Julia Computing is pleased to announce a new live Julia training course being taught online on Thursday, January 26, 2017 from 8-11 am EST.
This live online course is available at no charge with your free 10 day trial subscription to O’Reilly Media’s proprietary Safari platform for online learning. Space is limited and registration closes on Thursday, January 19 at 6 pm EST.
This is the first live Julia training course being offered in partnership with O’Reilly Media, the leader in technology instruction, and more such courses are being developed. Other online Julia courses are also available through Coursera and Udemy.
The course is taught by Alan Edelman, Professor of Mathematics at MIT, co-founder of Julia Computing, co-creator of Julia, and Principal Investigator of JuliaLab@MIT.
The course schedule, registration and other information is available here.
Julia is the fastest modern high performance open source computing language for data and analytics. It combines the functionality and ease of use of R and Python with the speed of Java and C++ to deliver dramatic improvements in simplicity, speed, capacity and productivity.
Julia is lightning fast. Julia provides speed improvements up to 1,000x for insurance model estimation, 225x for parallel supercomputing image analysis and 11x for macroeconomic modeling.
Julia is easy to learn. Julia’s flexible syntax is familiar and comfortable for users of Python and R.
Julia integrates well with existing code and platforms. Users of Python, R and other languages can easily integrate their existing code into Julia.
Elegant code. Julia was built from the ground up for mathematical, scientific and statistical computing, and has advanced libraries that make coding simple and fast, and dramatically reduce the number of lines of code required – in some cases, by 90% or more.
Julia solves the two language problem. Because Julia combines the ease of use and familiar syntax of Python and R with the speed of C, C++ or Java, programmers no longer need to estimate models in one language and reproduce them in a faster production language. This saves time and reduces error and cost.
Julia users and partners include: Amazon, IBM, Intel, Microsoft, DARPA, Lawrence Berkeley National Laboratory, National Energy Research Scientific Computing Center (NERSC), Federal Aviation Administration (FAA), MIT Lincoln Labs, Moore Foundation, Nobel Laureate Thomas J. Sargent, Federal Reserve Bank of New York (FRBNY), Brazilian National Development Bank (BNDES), BlackRock, Conning, Berkery Noyes, BestX and many of the world's largest investment banks, asset managers, fund managers, foreign exchange analysts, insurers, hedge funds and regulators.

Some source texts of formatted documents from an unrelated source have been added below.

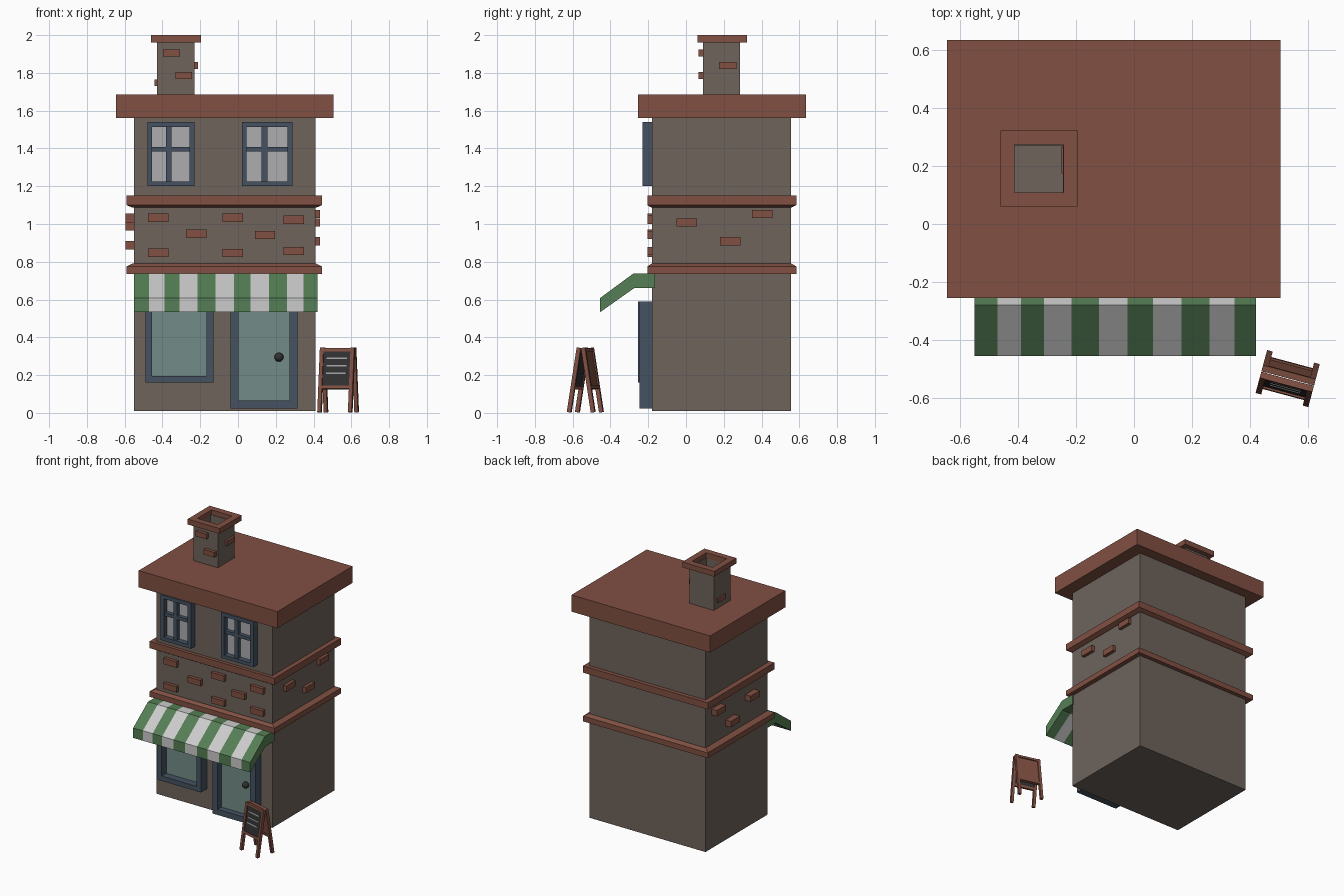
import bpy, bmesh
from math import radians, atan2
from mathutils import Matrix, Vector

if "Cube" in bpy.data.objects:
    bpy.data.objects.remove(bpy.data.objects["Cube"])


def material(name, r, g, b):
    m = bpy.data.materials.new(name)
    m.diffuse_color = (r, g, b, 1)
    m.use_nodes = True
    m.node_tree.nodes["Principled BSDF"].inputs["Base Color"].default_value = m.diffuse_color
    return m


STONE = material("stone", 0.155, 0.125, 0.105)
BRICK = material("brick", 0.22, 0.08, 0.055)
BLUE = material("painted_frame", 0.06, 0.085, 0.12)
GLASS = material("shop_glass", 0.17, 0.26, 0.245)
PANE = material("pale_pane", 0.42, 0.42, 0.44)
GREEN = material("green_cloth", 0.09, 0.21, 0.09)
WHITE = material("white_cloth", 0.6, 0.6, 0.6)
DARK = material("dark", 0.03, 0.03, 0.03)
CHALK = material("chalk", 0.35, 0.35, 0.35)


def finish(name, bm, mats, matrix=None):
    if matrix:
        bm.transform(matrix)
    bmesh.ops.recalc_face_normals(bm, faces=bm.faces)
    me = bpy.data.meshes.new(name)
    bm.to_mesh(me)
    bm.free()
    for m in mats:
        me.materials.append(m)
    ob = bpy.data.objects.new(name, me)
    bpy.context.collection.objects.link(ob)
    return ob


def boxes(name, mat, items, matrix=None):
    """One mesh of boxes, each given as x0, x1, y0, y1, z0, z1."""
    bm = bmesh.new()
    for x0, x1, y0, y1, z0, z1 in items:
        mid = Vector((x0 + x1, y0 + y1, z0 + z1)) / 2
        bmesh.ops.create_cube(bm, size=1, matrix=Matrix.Translation(mid)
                              @ Matrix.Diagonal((x1 - x0, y1 - y0, z1 - z0, 1)))
    return finish(name, bm, [mat], matrix)


def upright_frame(x0, x1, y0, y1, z0, z1, t):
    return [(x0, x0 + t, y0, y1, z0, z1), (x1 - t, x1, y0, y1, z0, z1),
            (x0 + t, x1 - t, y0, y1, z0, z0 + t), (x0 + t, x1 - t, y0, y1, z1 - t, z1)]


def flat_ring(x0, x1, y0, y1, z0, z1, t):
    return [(x0, x0 + t, y0, y1, z0, z1), (x1 - t, x1, y0, y1, z0, z1),
            (x0 + t, x1 - t, y0, y0 + t, z0, z1), (x0 + t, x1 - t, y1 - t, y1, z0, z1)]


# Walls and roof slab
X0, X1, Y0, Y1 = -0.55, 0.41, -0.18, 0.555
boxes("walls", STONE, [(X0, X1, Y0, Y1, 0.01, 1.57)])
boxes("roof", BRICK, [(-0.645, 0.505, -0.255, 0.635, 1.56, 1.685)])


# String courses with one chamfered edge
def band(name, z0, z1, chamfer_z):
    ob = boxes(name, BRICK, [(-0.59, 0.445, -0.205, 0.585, z0, z1)])
    for v in ob.data.vertices:
        if abs(v.co.z - chamfer_z) < 1e-4:
            v.co.x += 0.03 if v.co.x < 0 else -0.03
            v.co.y += 0.022 if v.co.y < 0 else -0.027
    return ob


boxes("lower_band", BRICK, [(-0.59, 0.445, -0.205, 0.585, 0.735, 0.775)])
band("lower_band_slope", 0.775, 0.79, 0.79)
boxes("upper_band", BRICK, [(-0.59, 0.445, -0.205, 0.585, 1.1, 1.15)])
band("upper_band_slope", 1.087, 1.1, 1.087)

# Loose bricks standing out from the walls: (centre along wall, centre height)
W, H = 0.054, 0.022
front = [(-0.422, 1.033), (-0.222, 0.948), (-0.422, 0.848), (-0.027, 1.033),
         (0.143, 0.942), (-0.027, 0.846), (0.295, 1.023), (0.295, 0.857)]
boxes("front_bricks", BRICK, [(x - W, x + W, -0.205, -0.17, z - H, z + H) for x, z in front])
right = [(0.005, 1.008), (0.235, 0.908), (0.403, 1.053)]
boxes("right_bricks", BRICK, [(0.40, 0.435, y - W, y + W, z - H, z + H) for y, z in right])
left = [(0.43, 1.033), (0.265, 0.888), (0.03, 0.988)]
boxes("left_bricks", BRICK, [(-0.595, -0.54, y - W, y + W, z - H, z + H) for y, z in left])

# Hollow chimney, its cap and bricks
boxes("chimney", STONE, flat_ring(-0.43, -0.23, 0.09, 0.285, 1.68, 1.965, 0.015)
      + [(-0.42, -0.24, 0.1, 0.275, 1.68, 1.695)])
boxes("chimney_cap", BRICK, flat_ring(-0.46, -0.195, 0.06, 0.322, 1.96, 2.0, 0.048))
boxes("chimney_bricks", BRICK, [
    (-0.398, -0.308, 0.065, 0.1, 1.887, 1.925), (-0.33, -0.243, 0.065, 0.1, 1.768, 1.806),
    (-0.25, -0.213, 0.175, 0.268, 1.82, 1.857), (-0.442, -0.42, 0.16, 0.25, 1.73, 1.766)])

# Upper windows with crossed glazing bars
for side, x in (("left", -0.48), ("right", 0.02)):
    w = 0.25 if side == "left" else 0.268
    bar = x + 0.098 if side == "left" else x + 0.105
    boxes(side + "_window_frame", BLUE, upright_frame(x, x + w, -0.23, -0.17, 1.2, 1.54, 0.026)
          + [(bar, bar + 0.03, -0.22, -0.17, 1.22, 1.52),
             (x + 0.02, x + w - 0.02, -0.219, -0.17, 1.383, 1.407)])
    boxes(side + "_window_panes", PANE, [(x + 0.02, x + w - 0.02, -0.19, -0.17, 1.22, 1.52)])

# Shop window and door
boxes("shop_window_frame", BLUE, upright_frame(-0.49, -0.13, -0.255, -0.17, 0.16, 0.59, 0.036))
boxes("shop_window_glass", GLASS, [(-0.46, -0.16, -0.2, -0.17, 0.19, 0.56)])
boxes("door_frame", BLUE, upright_frame(-0.04, 0.315, -0.245, -0.17, 0.023, 0.59, 0.042))
boxes("door_glass", GLASS, [(0.0, 0.275, -0.2, -0.17, 0.06, 0.555)])
bm = bmesh.new()
bmesh.ops.create_uvsphere(bm, u_segments=16, v_segments=10, radius=0.024,
                          matrix=Matrix.Translation((0.217, -0.221, 0.295)))
for f in bm.faces:
    f.smooth = True
finish("door_knob", bm, [DARK])

# Striped awning: one profile carried across the stripe edges
profile = [(-0.165, 0.737), (-0.28, 0.737), (-0.455, 0.608),
           (-0.455, 0.533), (-0.275, 0.66), (-0.165, 0.66)]
edges = [-0.55, -0.47, -0.39, -0.31, -0.215, -0.12, -0.022, 0.065, 0.163, 0.26, 0.347, 0.42]
bm = bmesh.new()
rings = [[bm.verts.new((x, y, z)) for y, z in profile] for x in edges]
for i, (a, b) in enumerate(zip(rings, rings[1:])):
    for j in range(6):
        k = (j + 1) % 6
        bm.faces.new((a[j], a[k], b[k], b[j])).material_index = i % 2
for r in (rings[0], rings[-1]):
    bm.faces.new((r[0], r[1], r[4], r[5]))
    bm.faces.new((r[1], r[2], r[3], r[4]))
finish("awning", bm, [GREEN, WHITE])

# A-frame pavement sign: one leaning panel, repeated turned half round
place = Matrix.Translation((0.53, -0.533, 0.342)) @ Matrix.Rotation(radians(-15), 4, 'Z')
lean = Matrix.Translation((0, -0.012, 0)) @ Matrix.Rotation(-atan2(0.054, 0.34), 4, 'X')
for side, turn in (("front", 0), ("back", 180)):
    m = place @ Matrix.Rotation(radians(turn), 4, 'Z') @ lean
    boxes(side + "_sign_frame", BRICK, [
        (-0.094, -0.074, -0.011, 0.011, -0.343, 0.003), (0.074, 0.094, -0.011, 0.011, -0.343, 0.003),
        (-0.074, 0.074, -0.011, 0.011, -0.018, 0.0), (-0.074, 0.074, -0.011, 0.011, -0.218, -0.2)], m)
    boxes(side + "_sign_board", DARK if turn == 0 else BRICK,
          [(-0.076, 0.076, -0.004, 0.006, -0.205, -0.01)], m)
    if turn == 0:
        boxes("chalk_lines", CHALK, [(-0.055, 0.055, -0.007, 0.0, z - 0.004, z + 0.004)
                                     for z in (-0.055, -0.095, -0.135)], m)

Julia is being used to analyze images of the universe and research dark matter, drive parallel computing on supercomputers, diagnose medical conditions, manage 3D printers, build drones, improve air safety, provide analytics for foreign exchange trading, insurance, regulatory compliance, macroeconomic modeling, sports analytics, manufacturing and much, much more.
Alan Edelman is Professor of Applied Mathematics at MIT, co-founder of Julia Computing, co-creator of Julia, and Principal Investigator of JuliaLab@MIT. In 2004, Edelman founded Interactive Supercomputing (recently acquired by Microsoft). He received the B.S. & M.S. degrees in mathematics from Yale in 1984, and the Ph.D. in applied mathematics from MIT in 1989 under the direction of Lloyd N. Trefethen. Following a year at Thinking Machines Corp and at CERFACS in France, Edelman went to U.C. Berkeley as a Morrey Assistant Professor and Lewy Fellow, 1990-93. He joined the MIT faculty in applied mathematics in 1993. Edelman's research interests include high performance computing, numerical computation, linear algebra and stochastic eigenanalysis (random matrix theory). He has consulted for Akamai, IBM, Pixar, and NKK Japan among other corporations. A Sloan fellow, Edelman received an NSF Faculty Career award in 1995. He has received numerous awards, among them the Gordon Bell Prize and Householder Prize (1990), the Chauvenet Prize (1998), the Edgerly Science Partnership Award (1999), the SIAM Activity Group on Linear Algebra Prize (2000), and the Lester R. Ford Award, (2005). In 2011, Edelman was selected a Fellow of SIAM, for his contributions in bringing together mathematics and industry in the areas of numerical linear algebra, random matrix theory, and parallel computing.
Julia Computing was founded in 2015 by the co-creators of the Julia language to provide support to businesses and researchers who use Julia.